2017 Filey

Monday

Worked mostly on the Cortis family as it was the last day of FMP’s free access to World databases. I realised early on that I had been mistaken in falling hungrily on Edward as being the champion cyclist’s son. Quite by chance happened upon Herbert Bruce and the name rang a bell! Sure I “found” him two or three years ago. Bruce his mother’s maiden name rather than the Oz jokey handle. The top find though was William Smithson’s Last Will with a couple of codicils. He named his grandchildren as Herbert, Edward, Percy, Alan,  Edith and Esther. I wonder if any of these were Jane Maria’s children. Or even Alice Weddell! That young lady niggled me. She was 19 when last seen in the 1871 census. Varying my search terms I found a plea on a Google group for help in finding Alice and her sister – beneficiaries in some geezer’s will. Several people offered good English info but none made the Oz connection so, although it was five years ago I emailed the enquirer asking if he had tracked Alice down. Blow me, only a few minutes after I sent it I found that Alice had married an Oliver J Hobbs in Australia. I think she was approaching 40 by this time but I was pleased she had survived to maturity.

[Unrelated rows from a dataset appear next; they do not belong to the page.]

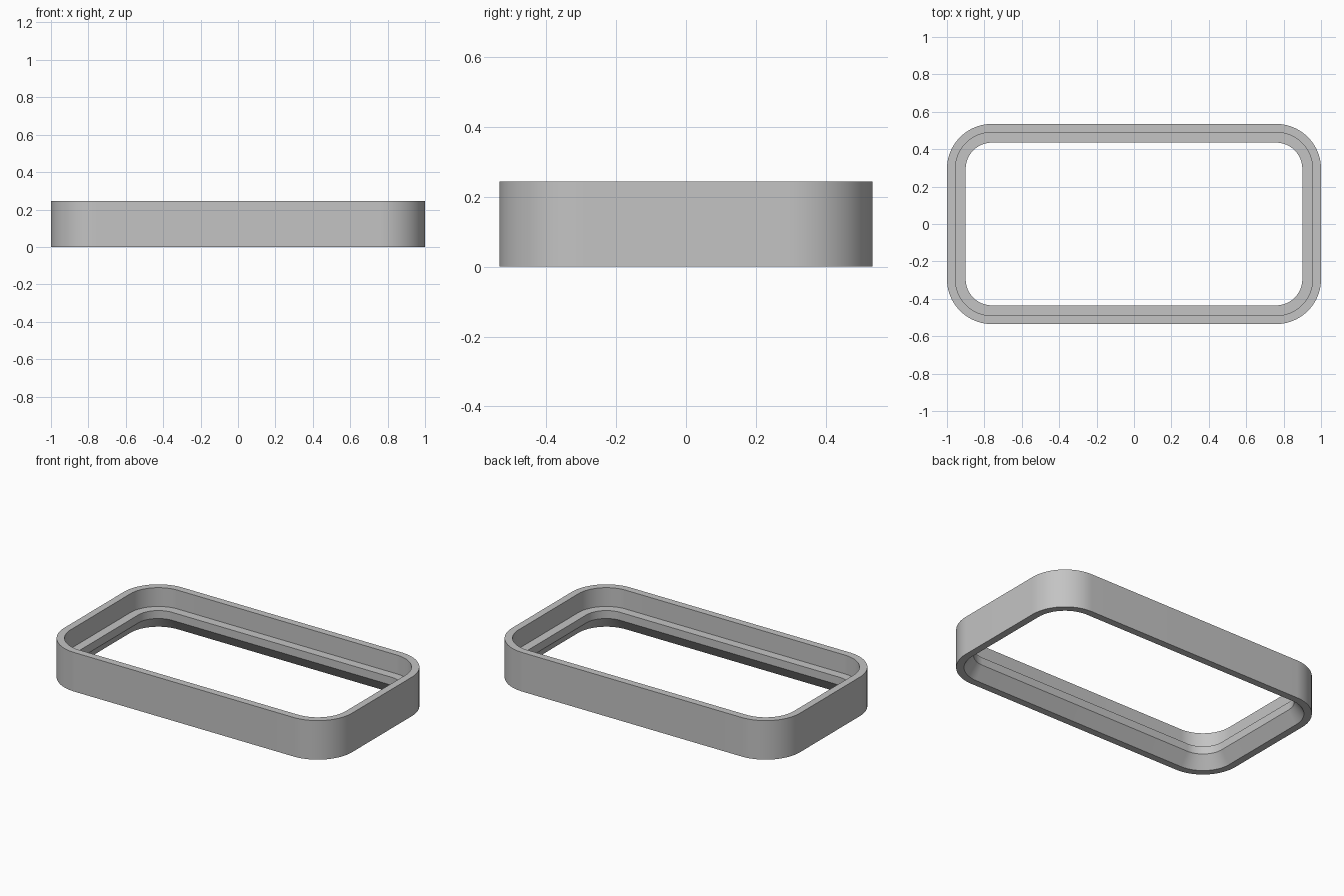
import bpy
import bmesh
from math import cos, sin, pi

default = bpy.data.objects.get("Cube")
if default:
    bpy.data.objects.remove(default, do_unlink=True)

HALF_X, HALF_Y, RADIUS = 1.0, 0.535, 0.24
CORNER_STEPS = 24

# Wall cross-section as (inset from outer edge, height): rim, ledge, sloped underside
PROFILE = [(0, 0), (0, 0.245), (0.045, 0.245), (0.045, 0.127),
           (0.1, 0.127), (0.1, 0.077), (0.045, 0)]


def rounded_loop(bm, inset, z):
    """Ring of vertices around a rounded rectangle, inset evenly."""
    ring = []
    r = RADIUS - inset
    for quarter, (sx, sy) in enumerate([(1, 1), (-1, 1), (-1, -1), (1, -1)]):
        cx, cy = sx * (HALF_X - RADIUS), sy * (HALF_Y - RADIUS)
        for i in range(CORNER_STEPS + 1):
            a = (quarter + i / CORNER_STEPS) * pi / 2
            ring.append(bm.verts.new((cx + r * cos(a), cy + r * sin(a), z)))
    return ring


# Frame: sweep the cross-section around the rounded rectangle
bm = bmesh.new()
rings = [rounded_loop(bm, inset, z) for inset, z in PROFILE]
for k, ring in enumerate(rings):
    following = rings[(k + 1) % len(rings)]
    for i in range(len(ring)):
        j = (i + 1) % len(ring)
        bm.faces.new((ring[i], ring[j], following[j], following[i]))
bmesh.ops.recalc_face_normals(bm, faces=bm.faces)
mesh = bpy.data.meshes.new("stepped_frame")
bm.to_mesh(mesh)
bm.free()
frame = bpy.data.objects.new("stepped_frame", mesh)
bpy.context.collection.objects.link(frame)

# Plain grey finish
grey = bpy.data.materials.new("light_grey")
grey.use_nodes = True
colour = (0.55, 0.55, 0.55, 1)
grey.diffuse_color = colour
grey.node_tree.nodes["Principled BSDF"].inputs["Base Color"].default_value = colour
mesh.materials.append(grey)

# Smooth corners, crisp profile edges
bpy.ops.object.select_all(action="DESELECT")
frame.select_set(True)
bpy.context.view_layer.objects.active = frame
bpy.ops.object.shade_smooth_by_angle(angle=pi / 7)
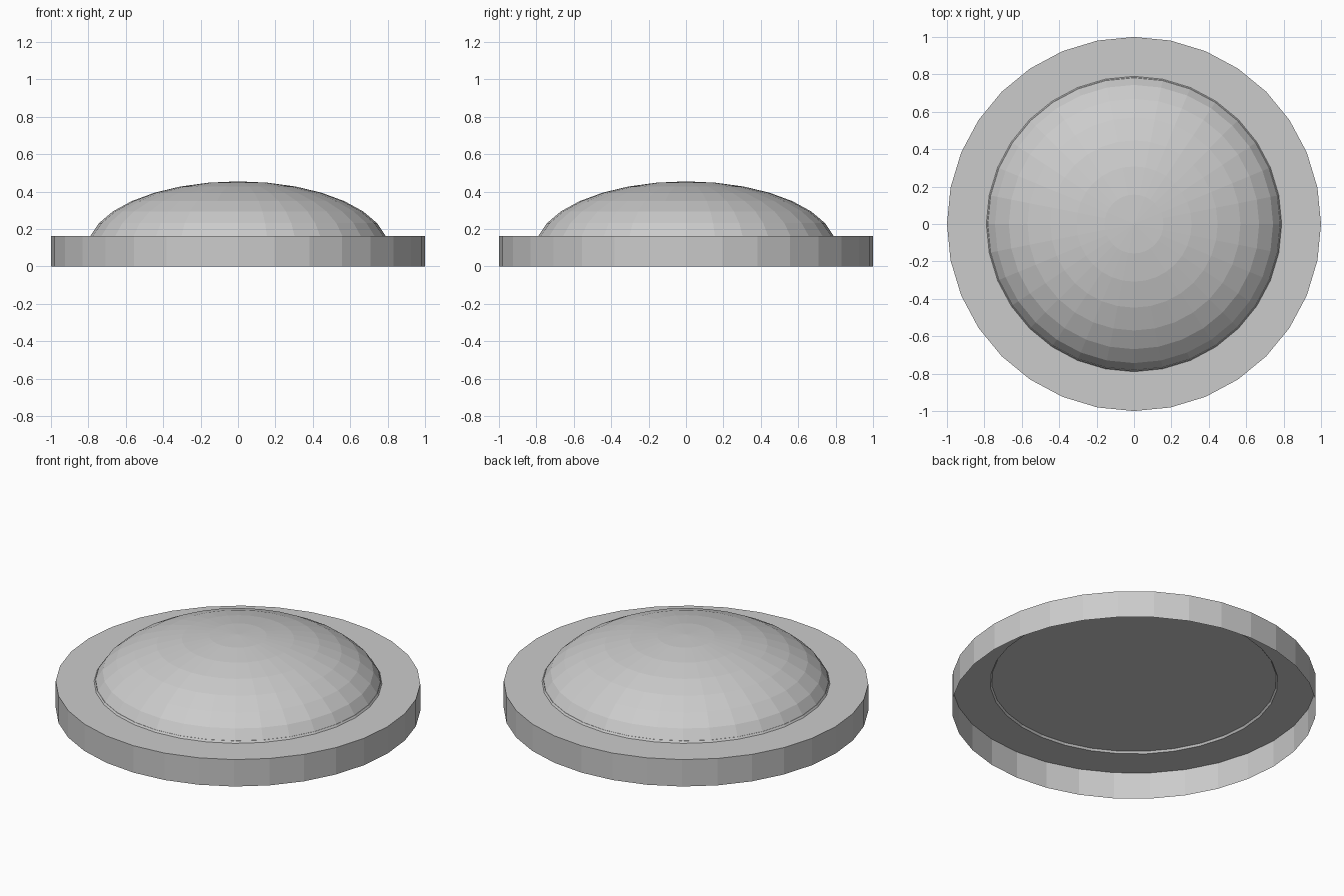
import bpy, bmesh, math

if "Cube" in bpy.data.objects:
    bpy.data.objects.remove(bpy.data.objects["Cube"])

SIDES = 32
RIM_Z = 0.163       # top of the base ring
DOME_R = 0.805      # full radius of the flattened sphere
DOME_H = 0.362      # its vertical radius
DOME_Z = 0.093      # its centre height


def lathe(name, profile):
    """Revolve (radius, z) points into a faceted shell; radius 0 closes to a pole."""
    bm = bmesh.new()
    rings = []
    for r, z in profile:
        if r == 0:
            rings.append([bm.verts.new((0, 0, z))] * SIDES)
        else:
            rings.append([bm.verts.new((r * math.cos(a), r * math.sin(a), z))
                          for a in (2 * math.pi * i / SIDES for i in range(SIDES))])
    for low, high in zip(rings, rings[1:]):
        for i in range(SIDES):
            j = (i + 1) % SIDES
            quad = [low[i], low[j], high[j], high[i]]
            bm.faces.new(list(dict.fromkeys(quad)))
    mesh = bpy.data.meshes.new(name)
    bm.to_mesh(mesh)
    bm.free()
    obj = bpy.data.objects.new(name, mesh)
    bpy.context.collection.objects.link(obj)
    return obj


# Base ring: outer wall and flat top, open underneath
dome = [(DOME_R * math.sin(math.pi * k / 16), DOME_Z + DOME_H * math.cos(math.pi * k / 16))
        for k in range(7, 0, -1)] + [(0, DOME_Z + DOME_H)]
edge_r = dome[0][0]
lathe("base_ring", [(1, 0), (1, RIM_Z), (edge_r, RIM_Z)])

# Dome: upper part of a flattened sphere
lathe("dome", [(edge_r, RIM_Z)] + dome[1:])

# Flat underside of the dome, set slightly above the ring's top plate
lathe("dome_underside", [(0, RIM_Z + 0.012), (edge_r - 0.006, RIM_Z + 0.012)])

Another find brought a burst of spontaneous tears. A 1931 article by Sir Max Pemberton printed in the Hull Daily Mail title Sport I Have Seen in 50 Years contained this remark: –

Herbert Cortis, a young doctor, was the hero of those days and, in my view, indisputably the greatest racing bicyclist that ever lived. I have often seen him at Stamford Bridge mow down a whole field in the straight after being a hundred yards behind at the beginning of the last lap. His sporting powers were terrific and nobody of his day could live against them. He was the first bicyclist to ride twenty miles within the hour. Once, at a county meeting, an old friend of mine, George Jeffery, an international rugby footballer, nearly beat Cortis by an unexpected rush in the straight and the doctor’s surprise was amusing to see. “Who the devil are you?” he asked cheerfully when the race was over.

At the rate I’m going I’ll be lucky to put up one churchyard post a week when the blog gets going. But then families like the Cortises are, perhaps thankfully, rare. I may find very little information in no time at all for most of the people who lie beneath.

[Herbert Liddell Cortis on the Shared Tree.]

The Funny Thing about Fascism

Beach 107 · Filey Sands

OLYMPUS DIGITAL CAMERA

No lockdown.